__TASK REQUIREMENTS__:
Using the records below, copy out exactly the line that contains "sections[-1][2] = (xl + 0.005, y, z)" and every line that follows it, up to and including the last, and no others.

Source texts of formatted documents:
====

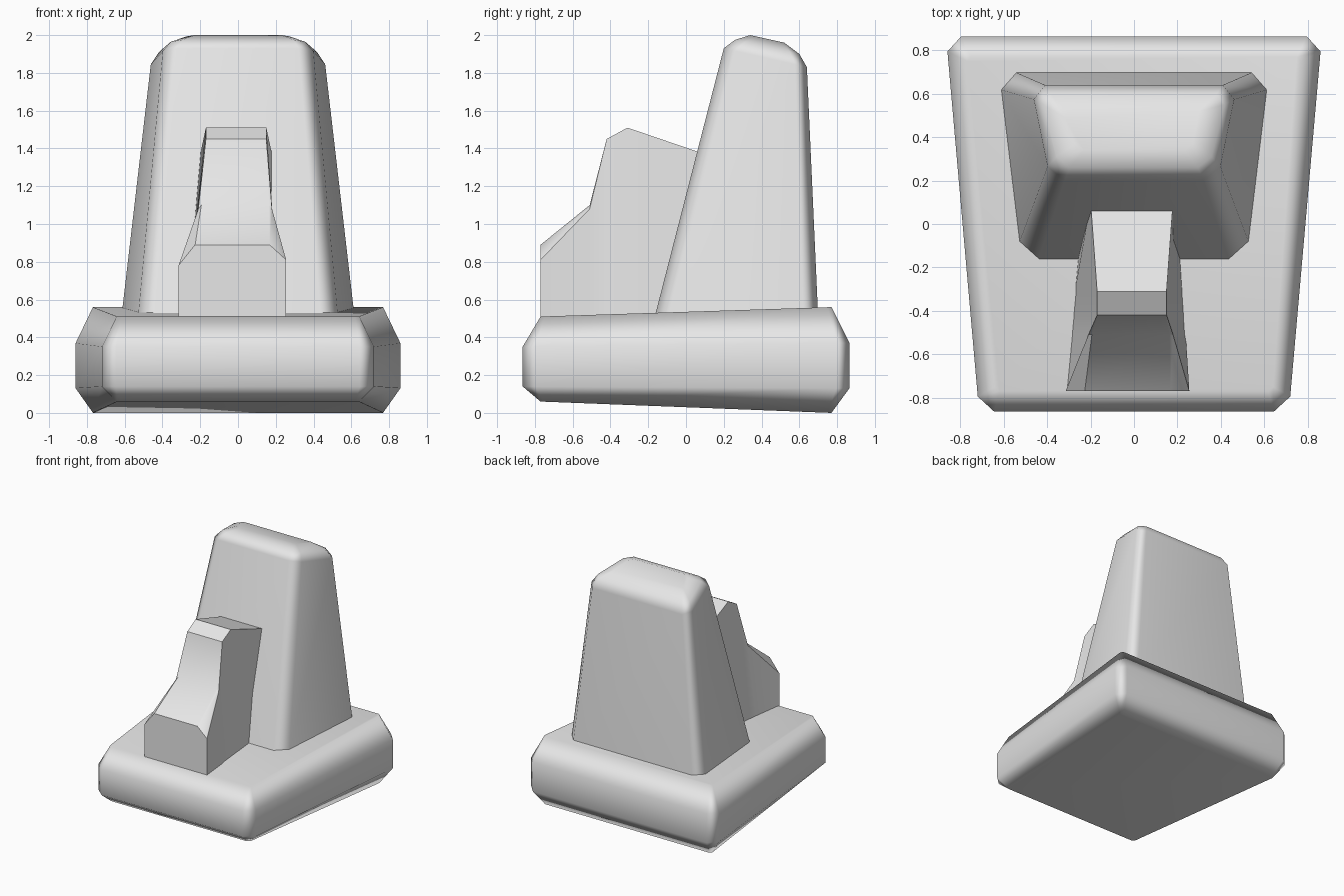
import bpy, bmesh, math

cube = bpy.data.objects.get("Cube")
if cube:
    bpy.data.objects.remove(cube, do_unlink=True)

grey = bpy.data.materials.new("light_grey")
grey.use_nodes = True
grey.diffuse_color = (0.8, 0.8, 0.8, 1)
grey.node_tree.nodes["Principled BSDF"].inputs["Base Color"].default_value = (0.8, 0.8, 0.8, 1)


def ring(yf, yb, xf, xb, zf, zb, c):
    """Tilted trapezoid outline with chamfered corners."""
    def point(x_sign, y, inset):
        t = (y - yf) / (yb - yf)
        return (x_sign * (xf + (xb - xf) * t - inset), y, zf + (zb - zf) * t)
    right = [point(1, yf, c), point(1, yf + c, 0), point(1, yb - c, 0), point(1, yb, c)]
    return right + [(-x, y, z) for x, y, z in reversed(right)]


def loft(name, rings, angle):
    """Skin closed rings of equal size and cap both ends."""
    bm = bmesh.new()
    loops = [[bm.verts.new(p) for p in r] for r in rings]
    n = len(loops[0])
    for a, b in zip(loops, loops[1:]):
        for i in range(n):
            j = (i + 1) % n
            bm.faces.new((a[i], a[j], b[j], b[i]))
    bm.faces.new(loops[0][::-1])
    bm.faces.new(loops[-1])
    bmesh.ops.recalc_face_normals(bm, faces=bm.faces)
    mesh = bpy.data.meshes.new(name)
    bm.to_mesh(mesh)
    bm.free()
    mesh.materials.append(grey)
    obj = bpy.data.objects.new(name, mesh)
    bpy.context.collection.objects.link(obj)
    bpy.ops.object.select_all(action='DESELECT')
    obj.select_set(True)
    bpy.context.view_layer.objects.active = obj
    bpy.ops.object.shade_smooth_by_angle(angle=math.radians(angle))
    weighted = obj.modifiers.new("weighted_normals", 'WEIGHTED_NORMAL')
    weighted.keep_sharp = True
    return obj


# Wide bevelled base, slightly wedge shaped
loft("base", [
    ring(-0.77, 0.77, 0.64, 0.77, 0.06, 0.0, 0.02),
    ring(-0.865, 0.865, 0.714, 0.866, 0.14, 0.13, 0.07),
    ring(-0.865, 0.865, 0.714, 0.866, 0.35, 0.37, 0.07),
    ring(-0.77, 0.77, 0.64, 0.77, 0.51, 0.56, 0.02),
], 65)

# Tapering tower with a rounded, sloping top
loft("tower", [
    ring(-0.168, 0.70, 0.52, 0.628, 0.5, 0.5, 0.08),
    ring(0.20, 0.64, 0.385, 0.475, 1.93, 1.83, 0.065),
    ring(0.26, 0.60, 0.345, 0.43, 1.975, 1.90, 0.05),
    ring(0.34, 0.52, 0.26, 0.33, 2.0, 1.96, 0.03),
], 65)

# Stepped block in front: y, crest z, left x, right x, corner drop left and right
stations = [
    (-0.77, 0.89, -0.315, 0.255, 0.11, 0.08),
    (-0.51, 1.10, -0.21, 0.18, 0.02, 0.02),
    (-0.42, 1.45, -0.17, 0.15, 0, 0),
    (-0.31, 1.51, -0.17, 0.15, 0, 0),
    (0.10, 1.37, -0.20, 0.18, 0, 0),
]
sections = []
for y, z, xl, xr, drop_l, drop_r in stations:
    t = (y + 0.77) / 0.87
    inset = max(drop_l, drop_r) * 0.8
    sections.append([
        (-0.315 + 0.08 * t, y, 0.46), (xl, y, z - drop_l), (xl + inset, y, z),
        (xr - inset, y, z), (xr, y, z - drop_r), (0.255 - 0.055 * t, y, 0.46)])
    if not inset:
        # narrow rounding keeps the upper edge faces well formed
        sections[-1][2] = (xl + 0.005, y, z)
        sections[-1][3] = (xr - 0.005, y, z)
loft("front_step", sections, 40)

====

__ANSWER FOR THE TASK__:
        sections[-1][2] = (xl + 0.005, y, z)
        sections[-1][3] = (xr - 0.005, y, z)
loft("front_step", sections, 40)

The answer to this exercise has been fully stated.